__Pictures paired with source code__.
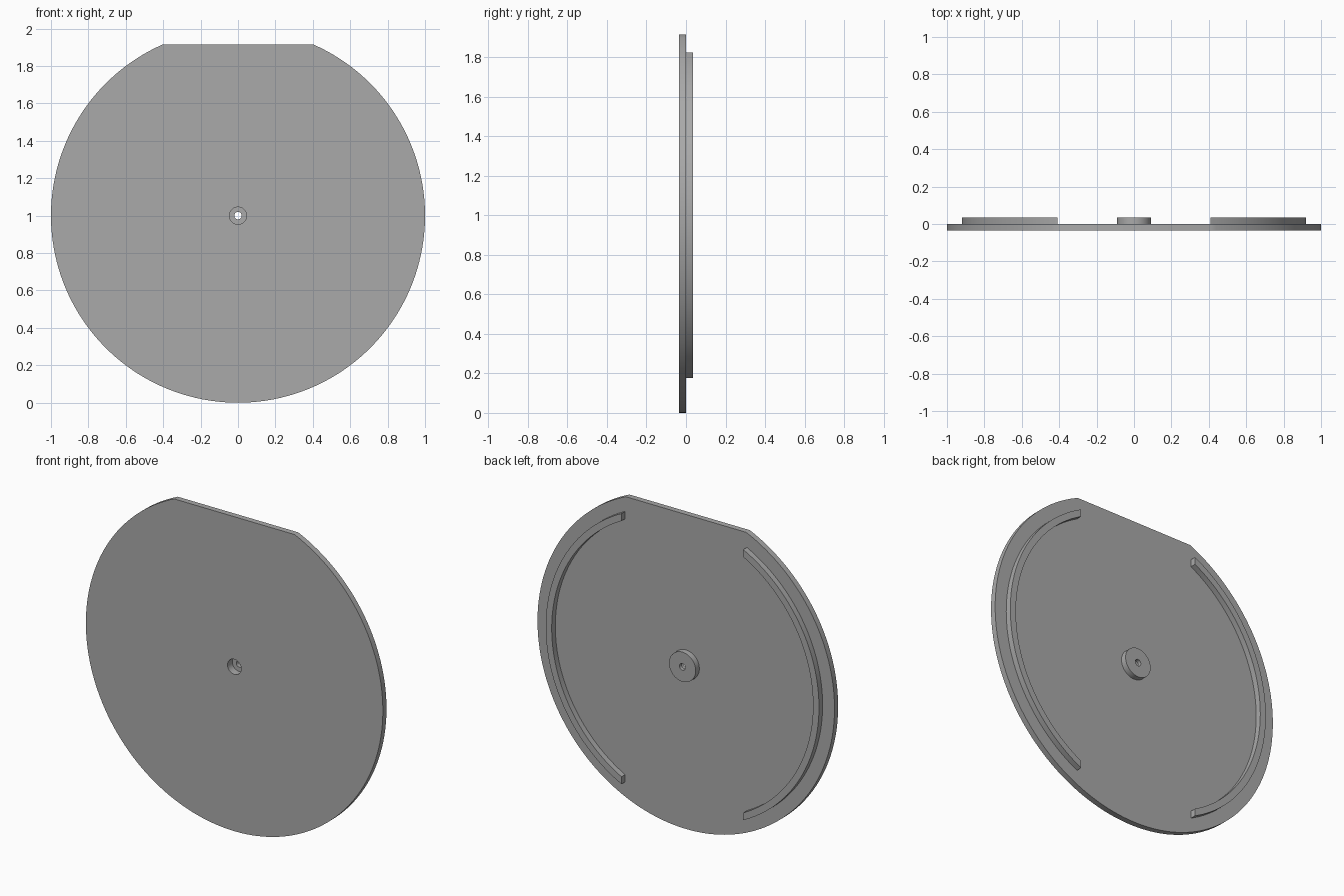
import bpy, bmesh
from math import sin, cos, acos, asin, pi, tau
from mathutils import Matrix

cube = bpy.data.objects.get("Cube")
if cube:
    bpy.data.objects.remove(cube, do_unlink=True)

CENTRE_Z = 1.0
THICK = 0.035        # depth of the plate, and of the parts raised behind it
FLAT = 0.914         # height of the flat above the centre
RIB_OUT, RIB_IN, RIB_END = 0.92, 0.88, 0.41
BOSS_R, BORE_R, PIN_R, BORE_FLOOR = 0.09, 0.046, 0.02, 0.012

grey = bpy.data.materials.new("mid_grey")
grey.use_nodes = True
grey.diffuse_color = (0.4, 0.4, 0.4, 1)
grey.node_tree.nodes["Principled BSDF"].inputs["Base Color"].default_value = (0.4, 0.4, 0.4, 1)


def arc(radius, start, end, steps):
    """Points (x, z) along an arc about the centre."""
    angles = [start + (end - start) * i / steps for i in range(steps + 1)]
    return [(radius * cos(a), radius * sin(a)) for a in angles]


def finish(name, bm):
    bmesh.ops.recalc_face_normals(bm, faces=bm.faces)
    mesh = bpy.data.meshes.new(name)
    bm.to_mesh(mesh)
    bm.free()
    mesh.materials.append(grey)
    obj = bpy.data.objects.new(name, mesh)
    obj.location.z = CENTRE_Z
    bpy.context.collection.objects.link(obj)
    bpy.ops.object.select_all(action='DESELECT')
    obj.select_set(True)
    bpy.context.view_layer.objects.active = obj
    bpy.ops.object.shade_smooth_by_angle(angle=pi / 6)
    return obj


def prism(name, loops, y0, y1):
    """Extrude an outline, with any holes, from y0 to y1."""
    bm = bmesh.new()
    edges = []
    for loop in loops:
        verts = [bm.verts.new((x, y0, z)) for x, z in loop]
        edges += [bm.edges.new((v, verts[i - 1])) for i, v in enumerate(verts)]
    bmesh.ops.triangle_fill(bm, use_beauty=True, edges=edges)
    result = bmesh.ops.extrude_face_region(bm, geom=bm.faces[:], use_keep_orig=True)
    moved = [g for g in result["geom"] if isinstance(g, bmesh.types.BMVert)]
    bmesh.ops.translate(bm, verts=moved, vec=(0, y1 - y0, 0))
    return finish(name, bm)


def lathe(name, profile, steps=64):
    """Turn a closed (radius, y) profile about the y axis."""
    bm = bmesh.new()
    verts = [bm.verts.new((r, y, 0)) for r, y in profile]
    edges = [bm.edges.new((v, verts[i - 1])) for i, v in enumerate(verts)]
    bmesh.ops.spin(bm, geom=verts + edges, cent=(0, 0, 0), axis=(0, 1, 0),
                   angle=tau, steps=steps, use_merge=True)
    bmesh.ops.remove_doubles(bm, verts=bm.verts, dist=1e-5)
    return finish(name, bm)


# Round plate with a flat top and a central bore
corner = asin(FLAT)
outline = arc(1.0, pi - corner, tau + corner, 144)
bore = arc(BORE_R, 0, tau, 64)[:-1]
prism("plate", [outline, bore], -THICK, 0)

# Curved ribs on the back, with upright ends
outer, inner = acos(RIB_END / RIB_OUT), acos(RIB_END / RIB_IN)
rib = arc(RIB_OUT, -outer, outer, 64) + arc(RIB_IN, inner, -inner, 64)
for name, side in (("left_rib", 1), ("right_rib", -1)):
    prism(name, [[(side * x, z) for x, z in rib]], 0, THICK)

# Hub behind the plate: wide bore from the front, narrow hole through
lathe("hub", [(BORE_R, 0), (BOSS_R, 0), (BOSS_R, THICK), (PIN_R, THICK),
              (PIN_R, BORE_FLOOR), (BORE_R, BORE_FLOOR)])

__Work instruction__. An exact copy of the records above is required, leaving out the pictures.

__Response to the exercise__.
import bpy, bmesh
from math import sin, cos, acos, asin, pi, tau
from mathutils import Matrix

cube = bpy.data.objects.get("Cube")
if cube:
    bpy.data.objects.remove(cube, do_unlink=True)

CENTRE_Z = 1.0
THICK = 0.035        # depth of the plate, and of the parts raised behind it
FLAT = 0.914         # height of the flat above the centre
RIB_OUT, RIB_IN, RIB_END = 0.92, 0.88, 0.41
BOSS_R, BORE_R, PIN_R, BORE_FLOOR = 0.09, 0.046, 0.02, 0.012

grey = bpy.data.materials.new("mid_grey")
grey.use_nodes = True
grey.diffuse_color = (0.4, 0.4, 0.4, 1)
grey.node_tree.nodes["Principled BSDF"].inputs["Base Color"].default_value = (0.4, 0.4, 0.4, 1)


def arc(radius, start, end, steps):
    """Points (x, z) along an arc about the centre."""
    angles = [start + (end - start) * i / steps for i in range(steps + 1)]
    return [(radius * cos(a), radius * sin(a)) for a in angles]


def finish(name, bm):
    bmesh.ops.recalc_face_normals(bm, faces=bm.faces)
    mesh = bpy.data.meshes.new(name)
    bm.to_mesh(mesh)
    bm.free()
    mesh.materials.append(grey)
    obj = bpy.data.objects.new(name, mesh)
    obj.location.z = CENTRE_Z
    bpy.context.collection.objects.link(obj)
    bpy.ops.object.select_all(action='DESELECT')
    obj.select_set(True)
    bpy.context.view_layer.objects.active = obj
    bpy.ops.object.shade_smooth_by_angle(angle=pi / 6)
    return obj


def prism(name, loops, y0, y1):
    """Extrude an outline, with any holes, from y0 to y1."""
    bm = bmesh.new()
    edges = []
    for loop in loops:
        verts = [bm.verts.new((x, y0, z)) for x, z in loop]
        edges += [bm.edges.new((v, verts[i - 1])) for i, v in enumerate(verts)]
    bmesh.ops.triangle_fill(bm, use_beauty=True, edges=edges)
    result = bmesh.ops.extrude_face_region(bm, geom=bm.faces[:], use_keep_orig=True)
    moved = [g for g in result["geom"] if isinstance(g, bmesh.types.BMVert)]
    bmesh.ops.translate(bm, verts=moved, vec=(0, y1 - y0, 0))
    return finish(name, bm)


def lathe(name, profile, steps=64):
    """Turn a closed (radius, y) profile about the y axis."""
    bm = bmesh.new()
    verts = [bm.verts.new((r, y, 0)) for r, y in profile]
    edges = [bm.edges.new((v, verts[i - 1])) for i, v in enumerate(verts)]
    bmesh.ops.spin(bm, geom=verts + edges, cent=(0, 0, 0), axis=(0, 1, 0),
                   angle=tau, steps=steps, use_merge=True)
    bmesh.ops.remove_doubles(bm, verts=bm.verts, dist=1e-5)
    return finish(name, bm)


# Round plate with a flat top and a central bore
corner = asin(FLAT)
outline = arc(1.0, pi - corner, tau + corner, 144)
bore = arc(BORE_R, 0, tau, 64)[:-1]
prism("plate", [outline, bore], -THICK, 0)

# Curved ribs on the back, with upright ends
outer, inner = acos(RIB_END / RIB_OUT), acos(RIB_END / RIB_IN)
rib = arc(RIB_OUT, -outer, outer, 64) + arc(RIB_IN, inner, -inner, 64)
for name, side in (("left_rib", 1), ("right_rib", -1)):
    prism(name, [[(side * x, z) for x, z in rib]], 0, THICK)

# Hub behind the plate: wide bore from the front, narrow hole through
lathe("hub", [(BORE_R, 0), (BOSS_R, 0), (BOSS_R, THICK), (PIN_R, THICK),
              (PIN_R, BORE_FLOOR), (BORE_R, BORE_FLOOR)])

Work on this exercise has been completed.